Foreword Review — Fall 2013

With sensitive, nuanced prose, Milliken engages our empathy for intuitive individuals who are capable of remarkable resilience.

The twelve short stories in Kate Milliken’s If I’d Known You Were Coming are stark, beautiful, and piercingly true. With a clear, haunting voice, Milliken cuts to the core of characters longing for connections.

In “The Whole World,” Bill, a hand model who has built a successful career advertising dish detergents and similar products on TV, attends a pool party to celebrate the sixteenth birthday of a friend’s daughter, Caroline. Bill’s girlfriend, Roxanne, joins him, but their relationship is waning, and he’s not sure why he invited her to this party—Roxanne soon begins flirting with “mothers and fathers alike.” As Bill steps away from the group and begins chatting with Caroline near the garage, events unfold that startle everyone, perhaps Bill most of all.

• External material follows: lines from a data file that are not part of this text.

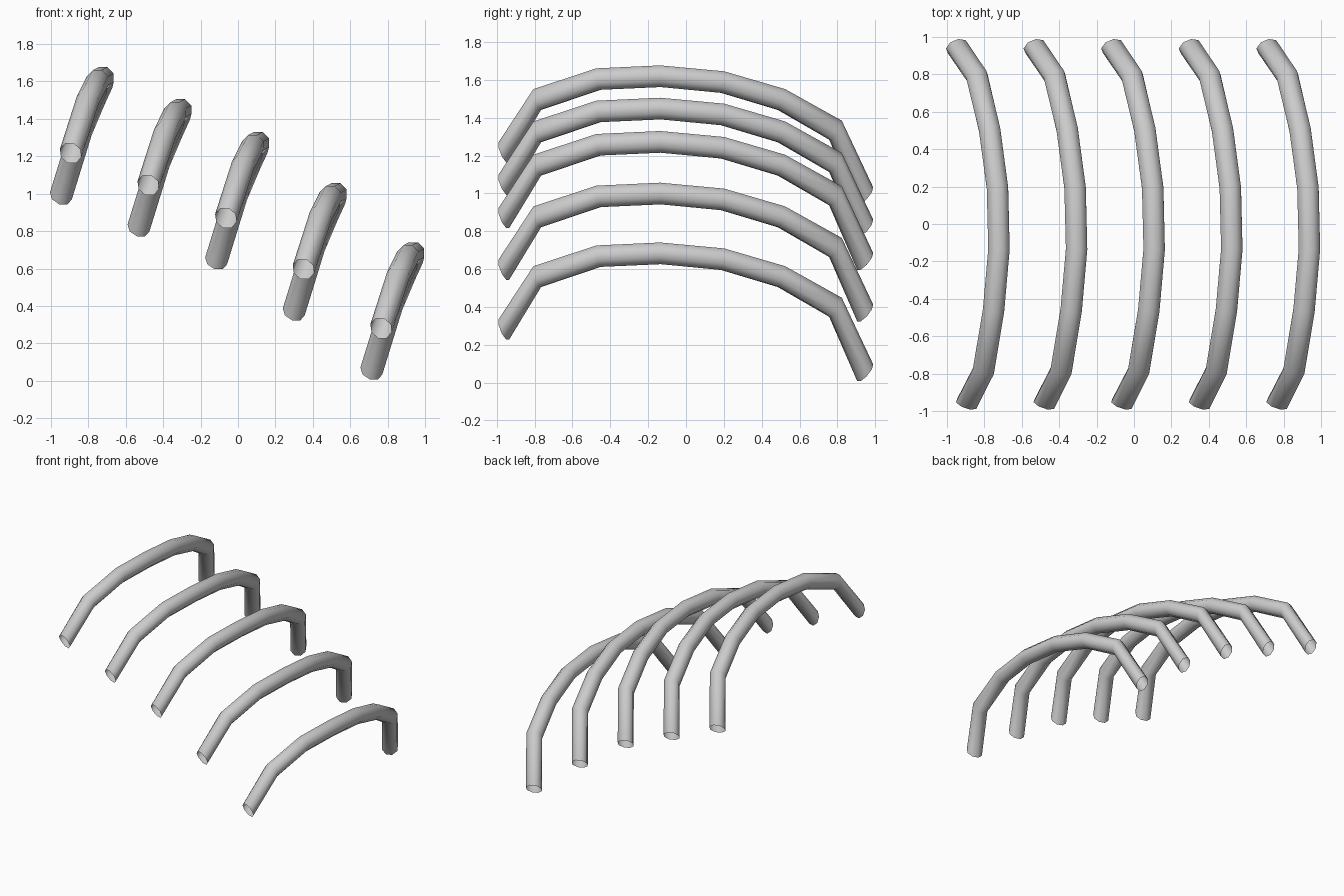
import bpy, bmesh
from math import cos, sin, tau
from mathutils import Vector

if "Cube" in bpy.data.objects:
    bpy.data.objects.remove(bpy.data.objects["Cube"])

SIDES = 8
RADIUS = 0.062

# Rib arch, front to back: ring centre, ring facing direction
RINGS = [
    ((0.765, -0.963, 0.28), (0.3, 0.88, 0.38)),
    ((0.855, -0.786, 0.56), (0.2, 0.94, 0.28)),
    ((0.909, -0.462, 0.668), (0.12, 0.98, 0.15)),
    ((0.938, -0.135, 0.683), (0.03, 1.0, 0.02)),
    ((0.930, 0.193, 0.652), (-0.08, 0.99, -0.12)),
    ((0.888, 0.504, 0.56), (-0.16, 0.96, -0.28)),
    ((0.820, 0.79, 0.398), (-0.28, 0.84, -0.48)),
    ((0.713, 0.947, 0.052), (-0.3, 0.72, -0.62)),
]


def make_tube(name):
    """Open-ended octagonal tube swept through the rings."""
    bm = bmesh.new()
    loops = []
    for centre, facing in RINGS:
        n = Vector(facing).normalized()
        u = n.cross(Vector((0, 0, 1))).normalized()
        v = u.cross(n)
        angles = [tau * (k + 0.5) / SIDES for k in range(SIDES)]
        loops.append([bm.verts.new(Vector(centre) + RADIUS * (cos(a) * u + sin(a) * v))
                      for a in angles])
    for a, b in zip(loops, loops[1:]):
        for k in range(SIDES):
            j = (k + 1) % SIDES
            bm.faces.new((a[k], b[k], b[j], a[j])).smooth = True
    # make every face point away from the tube axis
    bm.normal_update()
    f = bm.faces[:][0]
    axis = (Vector(RINGS[0][0]) + Vector(RINGS[1][0])) / 2
    if f.normal.dot(f.calc_center_median() - axis) < 0:
        bmesh.ops.reverse_faces(bm, faces=bm.faces[:])
    mesh = bpy.data.meshes.new(name)
    bm.to_mesh(mesh)
    bm.free()
    return mesh


# Five identical ribs stepping up toward -x
tube = make_tube("rib")
for i, rise in enumerate((0.0, 0.316, 0.589, 0.765, 0.936)):
    rib = bpy.data.objects.new(f"rib_{i + 1}", tube)
    rib.location = (-0.415 * i, 0, rise)
    bpy.context.collection.objects.link(rib)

“The Rental” tells the story of another lonely character also confronting difficult truths, though under very different circumstances. Meredith spends most of her days alone, working as a medical clerk from her apartment in “the safest part of the Westside that she could afford.” She rarely leaves her apartment, “not so much a matter of the neighborhood, but because when she did leave, something pulled at her like a gauzy netting, keeping her from being fully aware of her surroundings.” She is gradually drawn to and makes an intense connection with a neighbor in her building who is mentally challenged. The ending, a harsh confrontation with the man’s caretaker, leaves Meredith reeling with the consequences of her choice.

Similarly, in “Inheritance,” twenty-three-year-old Drew is “alive, yet haunting” the home his parents left him in rural Maine. Like other characters in this compelling collection, Drew is longing for connection. He puts out an ad for renters. Caroline is the first to respond and Drew—surprised that a girl near his own age responded—is quickly drawn to his new tenant. Anorexic, elusive, and searching for a mother who disappeared years ago, Caroline is even more adrift in the world than Drew is. He observes that the “iridescence beneath her skin made him think of the white wolves that emerged at the wood’s edge in late winter, their eyes aglow with hunger.” They grow close. Caroline leaves, then returns, only to flee again. This last time Drew “watched her run deeper into the woods … the pale needle of her body disappearing, never looking back, never doubting that he would follow.”

Milliken shapes her stories inventively, often beginning in the middle or the end and then circling back to reveal and build her narratives. Her characters typically lack critical self-awareness, yet with sensitive, nuanced prose, Milliken engages our empathy for these individuals, who are also capable of remarkable resilience and powerful flashes of insight. This accomplished, often dazzling, collection is her debut book of fiction. We hope to hear more of her clear and unflinching voice.

Kristen Rabe